* **What you need to do**:
The answer is every line in the data below that contains the word "outline".
:: Material for this exercise
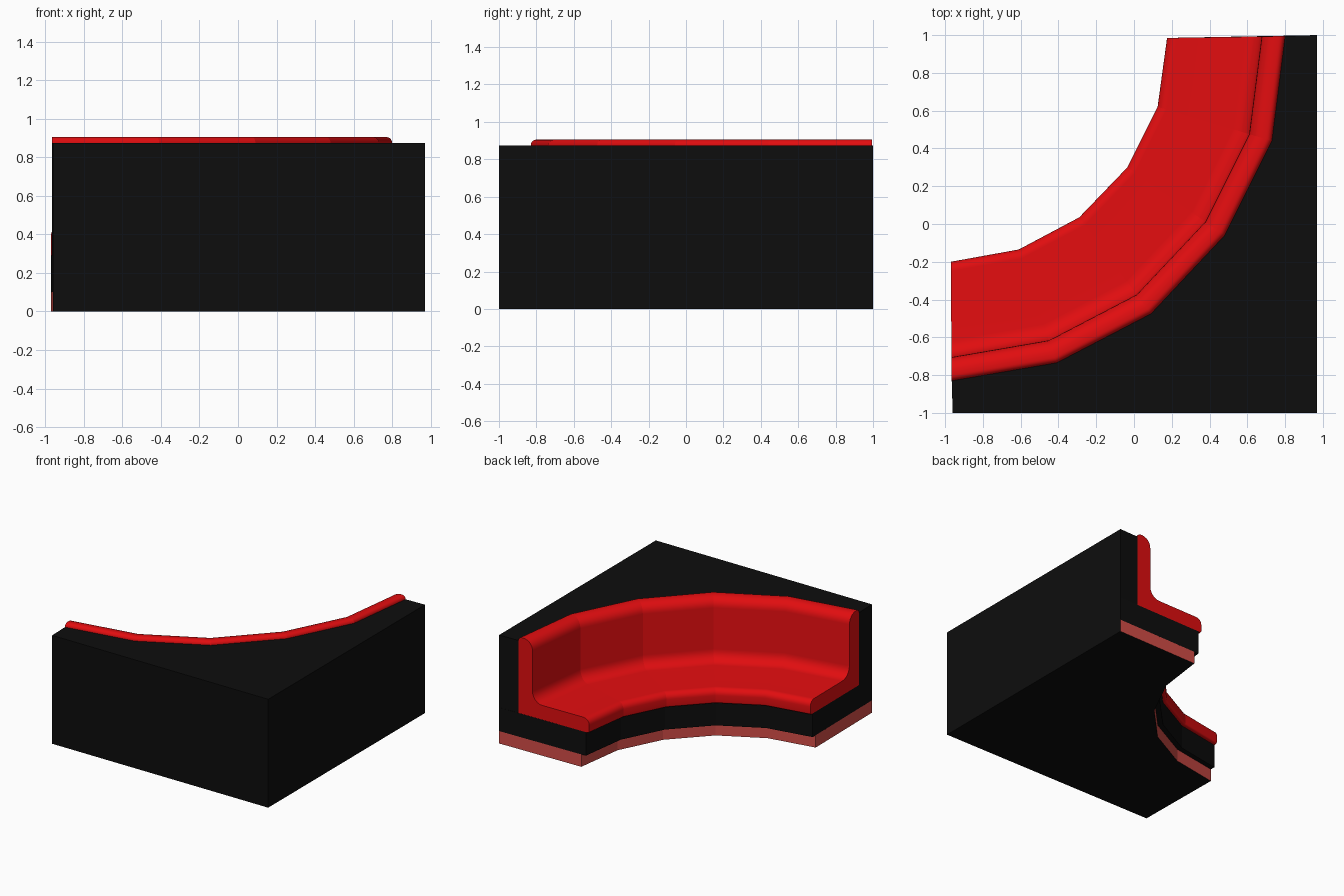
import bpy, bmesh
from math import sin, cos, pi, radians
from mathutils import Vector

cube = bpy.data.objects.get("Cube")
if cube:
    bpy.data.objects.remove(cube, do_unlink=True)


def material(name, rgb):
    mat = bpy.data.materials.new(name)
    mat.use_nodes = True
    mat.diffuse_color = (*rgb, 1)
    mat.node_tree.nodes["Principled BSDF"].inputs["Base Color"].default_value = (*rgb, 1)
    return mat


BLACK = material("black", (0.004, 0.004, 0.004))
RED = material("red upholstery", (0.75, 0.004, 0.005))
PINK = material("dusty red plinth", (0.66, 0.075, 0.065))

# Plan of the curved bench: front edge and back edge at each seam
FRONT = [Vector(p) for p in ((-0.97, -0.2), (-0.61, -0.135), (-0.29, 0.035),
                             (-0.035, 0.3), (0.125, 0.62), (0.175, 0.985))]
BACK = [Vector(p) for p in ((-0.965, -0.83), (-0.41, -0.735), (0.09, -0.475),
                            (0.48, -0.06), (0.73, 0.44), (0.8, 0.995))]
CORNERS = [Vector(p) for p in ((0.97, 1), (0.97, -1), (-0.96, -1))]
DEPTH = 0.63
PLINTH_TOP, BASE_TOP, SEAT_TOP, BODY_TOP, BACK_TOP = 0.1, 0.29, 0.405, 0.875, 0.905


def across(i, depth):
    """Plan point at seam i, measured back from the front edge."""
    return FRONT[i].lerp(BACK[i], depth / DEPTH)


def finish(bm, name, *mats):
    bmesh.ops.recalc_face_normals(bm, faces=bm.faces)
    mesh = bpy.data.meshes.new(name)
    bm.to_mesh(mesh)
    bm.free()
    for mat in mats:
        mesh.materials.append(mat)
    obj = bpy.data.objects.new(name, mesh)
    bpy.context.collection.objects.link(obj)
    return obj


def prism(name, depth, z0, z1, side_mat=None):
    """Solid between the bench line at a given depth and the square corner."""
    outline = [across(i, depth) for i in range(len(FRONT))] + CORNERS
    bm = bmesh.new()
    low = [bm.verts.new((p.x, p.y, z0)) for p in outline]
    high = [bm.verts.new((p.x, p.y, z1)) for p in outline]
    bm.faces.new(low)
    bm.faces.new(high)
    n = len(outline)
    for i in range(n):
        j = (i + 1) % n
        wall = bm.faces.new((low[i], low[j], high[j], high[i]))
        # the two long outer walls stay black
        outer = outline[i] in CORNERS and outline[j] in CORNERS
        wall.material_index = 1 if side_mat and not outer else 0
    return finish(bm, name, *[m for m in (BLACK, side_mat) if m])


def rounded(corners, steps=6):
    """Round the right-angled corners of a closed profile."""
    out = []
    for k, (x, z, r) in enumerate(corners):
        p = Vector((x, z))
        if not r:
            out.append(p)
            continue
        u = (Vector(corners[k - 1][:2]) - p).normalized()
        v = (Vector(corners[(k + 1) % len(corners)][:2]) - p).normalized()
        for s in range(steps + 1):
            a = pi / 2 * s / steps
            out.append(p + u * r * (1 - sin(a)) + v * r * (1 - cos(a)))
    return out


# Body: plinth, seat base and tall back
prism("plinth", 0.07, 0, PLINTH_TOP, PINK)
prism("seat_base", 0.03, PLINTH_TOP, BASE_TOP)
prism("back_body", DEPTH, BASE_TOP, BODY_TOP)

# Upholstery: an L-shaped section carried from seam to seam
section = rounded([(0, BASE_TOP, 0.015), (0, SEAT_TOP, 0.05), (0.505, SEAT_TOP, 0.09),
                   (0.505, BACK_TOP, 0.08), (DEPTH, BACK_TOP, 0.03), (DEPTH, BASE_TOP, 0)])
bm = bmesh.new()
rings = []
for i in range(len(FRONT)):
    rings.append([bm.verts.new((*across(i, p.x), p.y)) for p in section])
for a, b in zip(rings, rings[1:]):
    for k in range(len(section)):
        bm.faces.new((a[k - 1], a[k], b[k], b[k - 1]))
bm.faces.new(rings[0])
bm.faces.new(rings[-1])
# crisp seams between the panels
for ring in rings:
    for k in range(len(ring)):
        bm.edges.get((ring[k - 1], ring[k])).smooth = False
cushion = finish(bm, "bench_cushion", RED)

bpy.ops.object.select_all(action='DESELECT')
cushion.select_set(True)
bpy.context.view_layer.objects.active = cushion
bpy.ops.object.shade_smooth_by_angle(angle=radians(30), keep_sharp_edges=True)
::::
* **Solution**:
    outline = [across(i, depth) for i in range(len(FRONT))] + CORNERS
    low = [bm.verts.new((p.x, p.y, z0)) for p in outline]
    high = [bm.verts.new((p.x, p.y, z1)) for p in outline]
    n = len(outline)
        outer = outline[i] in CORNERS and outline[j] in CORNERS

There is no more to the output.